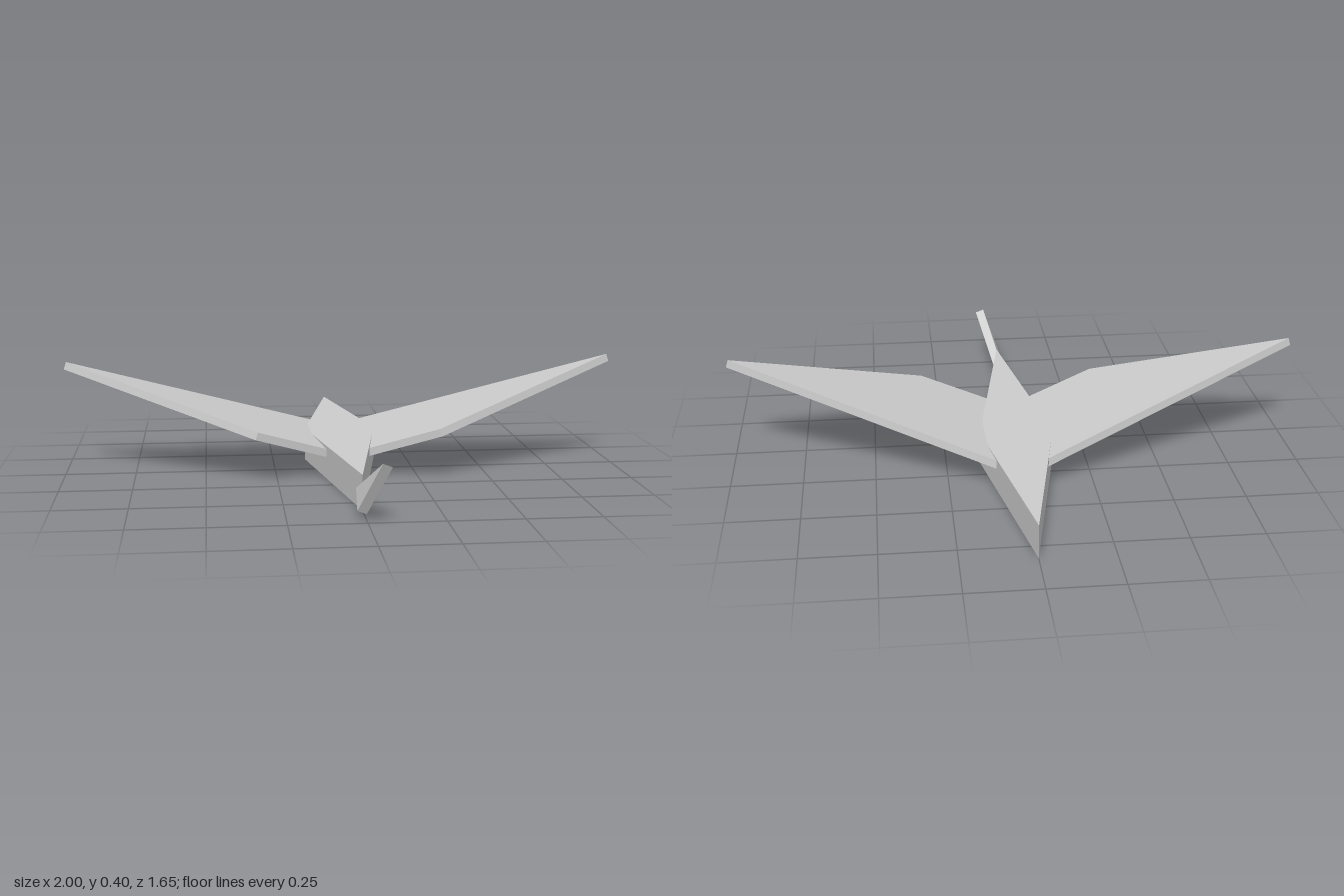
import * as THREE from 'three';

// Flat plate from a plan outline of [x, z] points, rising from y = 0
function plate(points, thickness) {
  const shape = new THREE.Shape(points.map(([x, z]) => new THREE.Vector2(x, -z)));
  const geo = new THREE.ExtrudeGeometry(shape, { depth: thickness, bevelEnabled: false });
  return geo.rotateX(-Math.PI / 2);
}

export function createModel() {
  const group = new THREE.Group();
  const grey = new THREE.MeshStandardMaterial({ color: 0xcccccc, flatShading: true });
  grey.name = 'light grey';

  const add = (name, geo) => {
    const mesh = new THREE.Mesh(geo, grey);
    mesh.name = name;
    group.add(mesh);
    return mesh;
  };

  // Body: upright kite-shaped prism
  add('body', plate([[0, 0.6], [0.13, -0.16], [0, -0.825], [-0.13, -0.16]], 0.118));

  // Wings: thin slabs raised in a V, roots buried in the body
  const dihedral = Math.atan(0.317);
  const outline = [[0, 0.13], [0.327, 0.216], [1, -0.07], [0, -0.397]];
  for (const side of [1, -1]) {
    const pts = outline.map(([x, z]) => [side * x / Math.cos(dihedral), z]);
    const wing = add(side > 0 ? 'leftWing' : 'rightWing', plate(pts, 0.028));
    wing.rotation.z = side * dihedral;
    wing.position.y = 0.053;
  }

  // Fin: leaning triangular slab at the front end
  const fin = new THREE.Shape([[-0.56, 0], [-0.828, 0.15], [-0.715, -0.037]]
    .map(([x, y]) => new THREE.Vector2(x, y)));
  const finGeo = new THREE.ExtrudeGeometry(fin, { depth: 0.032, bevelEnabled: false });
  finGeo.translate(0, 0, -0.016).rotateY(Math.PI / 2);
  const finMesh = add('fin', finGeo);
  finMesh.rotation.z = -0.355;
  finMesh.position.set(-0.002, 0.06, 0);

  return group;
}
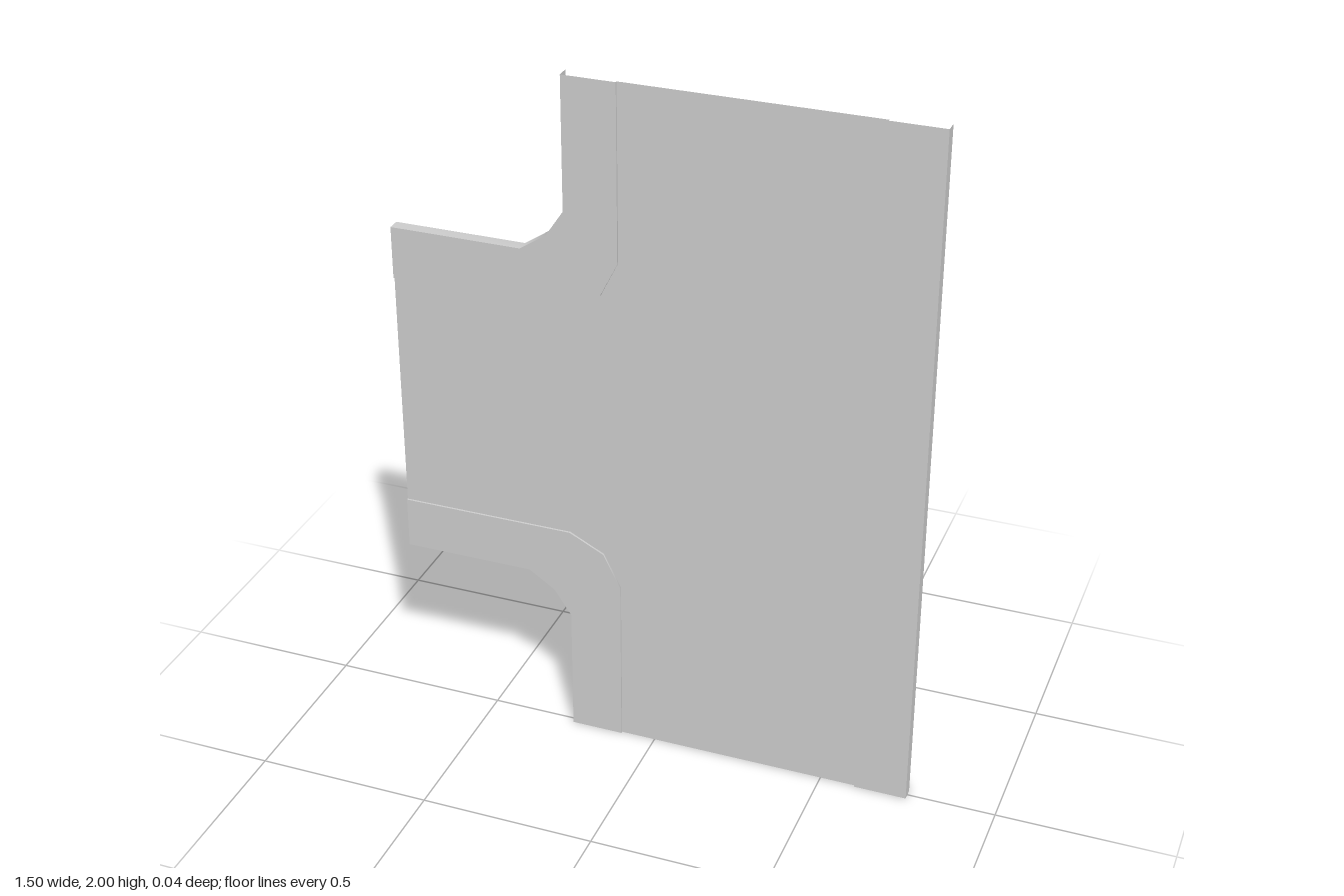
import * as THREE from 'three';

const FRONT = 0.018, ROAD = 0.012, BACK = -0.018;

export function createModel() {
  const group = new THREE.Group();
  const material = new THREE.MeshStandardMaterial({ color: 0xcccccc, side: THREE.DoubleSide });

  const add = (name, geometry) => {
    const mesh = new THREE.Mesh(geometry, material);
    mesh.name = name;
    group.add(mesh);
  };

  // flat sheet facing +z
  const sheet = (name, points, z) => {
    const shape = new THREE.Shape(points.map(([x, y]) => new THREE.Vector2(x, y)));
    add(name, new THREE.ShapeGeometry(shape).translate(0, 0, z));
  };

  // thin upright band following a path, from depth z0 to z1
  const band = (name, points, z0, z1) => {
    const positions = [], index = [];
    points.forEach(([x, y], i) => {
      positions.push(x, y, z0, x, y, z1);
      if (i) {
        const a = 2 * i - 2;
        index.push(a, a + 1, a + 2, a + 1, a + 3, a + 2);
      }
    });
    const g = new THREE.BufferGeometry();
    g.setAttribute('position', new THREE.Float32BufferAttribute(positions, 3));
    g.setIndex(index);
    g.computeVertexNormals();
    add(name, g);
  };

  // lower corner paths, from the branch end to the bottom edge
  const outer = [[-0.75, 0.5], [-0.375, 0.5], [-0.3, 0.45], [-0.25, 0.375], [-0.25, 0]];
  const inner = [[-0.75, 0.65], [-0.25, 0.65], [-0.15, 0.6], [-0.1, 0.5], [-0.1, 0]];
  const mirror = (path) => path.map(([x, y]) => [x, 2 - y]).reverse();
  const straightOuter = [[0.75, 0], [0.75, 2]];
  const straightInner = [[0.6, 0], [0.6, 2]];

  // sunken road surface
  sheet('roadSurface', [...inner, ...straightInner, ...mirror(inner)], ROAD);

  // raised border, kerb step and deep outer rim on each side
  const sides = [
    ['lowerCorner', outer, inner],
    ['upperCorner', mirror(outer), mirror(inner)],
    ['straightSide', straightOuter, straightInner],
  ];
  for (const [name, out, inn] of sides) {
    sheet(name + 'Border', [...out, ...[...inn].reverse()], FRONT);
    band(name + 'Kerb', [...inn].reverse(), ROAD, FRONT);
    band(name + 'Rim', out, BACK, FRONT);
  }
  return group;
}
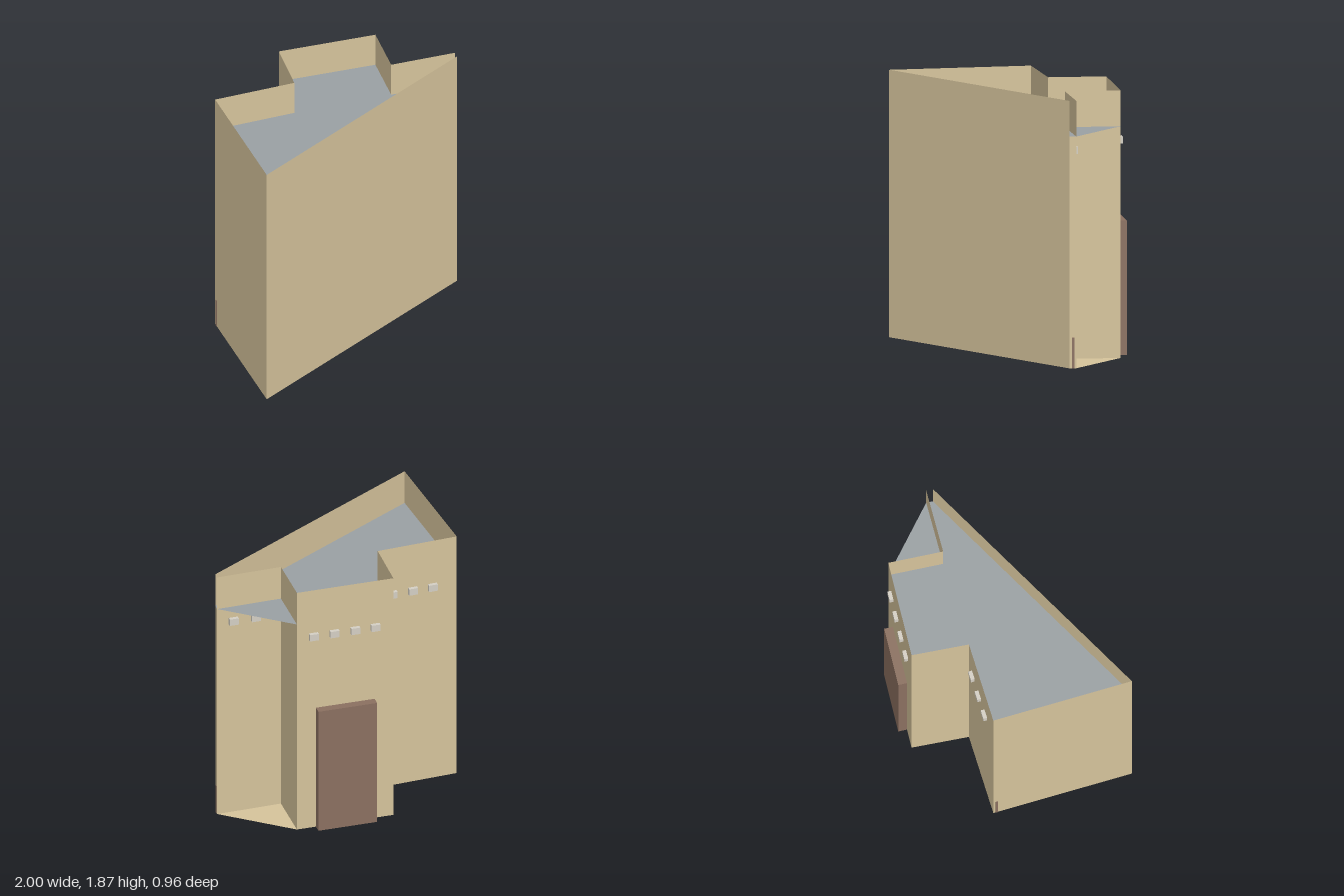
import * as THREE from 'three';

const HEIGHT = 1.87, ROOF_Y = 1.62;

// Footprint corners as [x, z], walked with the outside on the left
const A = [-1, 0.48], B = [-0.54, -0.41], C = [-0.02, -0.14], D = [0.2, -0.48],
  E = [0.8, -0.12], F = [0.595, 0.21], G = [1, 0.44], H = [0.975, 0.48];

const mat = (color) => new THREE.MeshStandardMaterial({ color, side: THREE.DoubleSide, flatShading: true });

export function createModel() {
  const model = new THREE.Group();
  const sand = mat(0xd5c39b), slate = mat(0x9aa0a3), brown = mat(0x8b7060), pale = mat(0xd4cfc4);

  const add = (name, geometry, material) => {
    const mesh = new THREE.Mesh(geometry, material);
    mesh.name = name;
    model.add(mesh);
    return mesh;
  };

  // Places a mesh at fraction t along a wall, pushed out by a distance, facing outward
  const placeOnWall = (mesh, a, b, t, y, out = 0) => {
    const dx = b[0] - a[0], dz = b[1] - a[1], len = Math.hypot(dx, dz);
    const nx = dz / len, nz = -dx / len;
    mesh.position.set(a[0] + dx * t + nx * out, y, a[1] + dz * t + nz * out);
    mesh.rotation.y = Math.atan2(nx, nz);
  };

  // Thin outer walls, rising past the roof as a parapet
  const wall = (name, a, b, height = HEIGHT) => {
    const len = Math.hypot(b[0] - a[0], b[1] - a[1]);
    placeOnWall(add(name, new THREE.PlaneGeometry(len, height), sand), a, b, 0.5, height / 2);
  };
  wall('rightWall', A, B);
  wall('rightBackWall', B, C);
  wall('rightStepWall', C, D);
  wall('middleBackWall', D, E);
  wall('leftStepWall', E, F);
  wall('leftBackWall', F, G);
  wall('cornerWall', G, H, ROOF_Y);
  wall('frontWall', H, A);

  // Floor and roof span the left notch
  const slab = (name, y, material) => {
    const outline = new THREE.Shape([A, B, C, D, E, G, H].map(([x, z]) => new THREE.Vector2(x, -z)));
    const geometry = new THREE.ShapeGeometry(outline).rotateX(-Math.PI / 2);
    add(name, geometry, material).position.y = y;
  };
  slab('floor', 0, sand);
  slab('roof', ROOF_Y, slate);

  // Boxes standing proud of a wall
  const block = (name, a, b, t, y, [w, h, d], material) =>
    placeOnWall(add(name, new THREE.BoxGeometry(w, h, d), material), a, b, t, y, d / 2);

  // Rows of small windows under the parapet
  const rows = [
    [B, C, [0.31, 0.56, 0.82]],
    [D, E, [0.19, 0.4, 0.615, 0.83]],
    [F, G, [0.4, 0.75]],
  ];
  for (const [a, b, spots] of rows)
    for (const t of spots) block('window', a, b, t, 1.51, [0.065, 0.05, 0.027], pale);

  // Large gate and the two narrow doors
  block('gate', D, E, 0.5, 0.47, [0.426, 0.94, 0.062], brown);
  block('cornerDoor', G, H, 0.45, 0.107, [0.016, 0.214, 0.003], brown);
  block('sideDoor', A, B, 0.975, 0.107, [0.016, 0.214, 0.003], brown);

  return model;
}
# # #
(PROBLEM STATEMENT):
Everything above from the line that has "finMesh.rotation.z = -0.355;" down to the line that has "const sheet = (name, points, z)" should be output exactly, with both of those lines included. Leave the pictures behind.

(EXPECTED OUTPUT):
  finMesh.rotation.z = -0.355;
  finMesh.position.set(-0.002, 0.06, 0);

  return group;
}
import * as THREE from 'three';

const FRONT = 0.018, ROAD = 0.012, BACK = -0.018;

export function createModel() {
  const group = new THREE.Group();
  const material = new THREE.MeshStandardMaterial({ color: 0xcccccc, side: THREE.DoubleSide });

  const add = (name, geometry) => {
    const mesh = new THREE.Mesh(geometry, material);
    mesh.name = name;
    group.add(mesh);
  };

  // flat sheet facing +z
  const sheet = (name, points, z) => {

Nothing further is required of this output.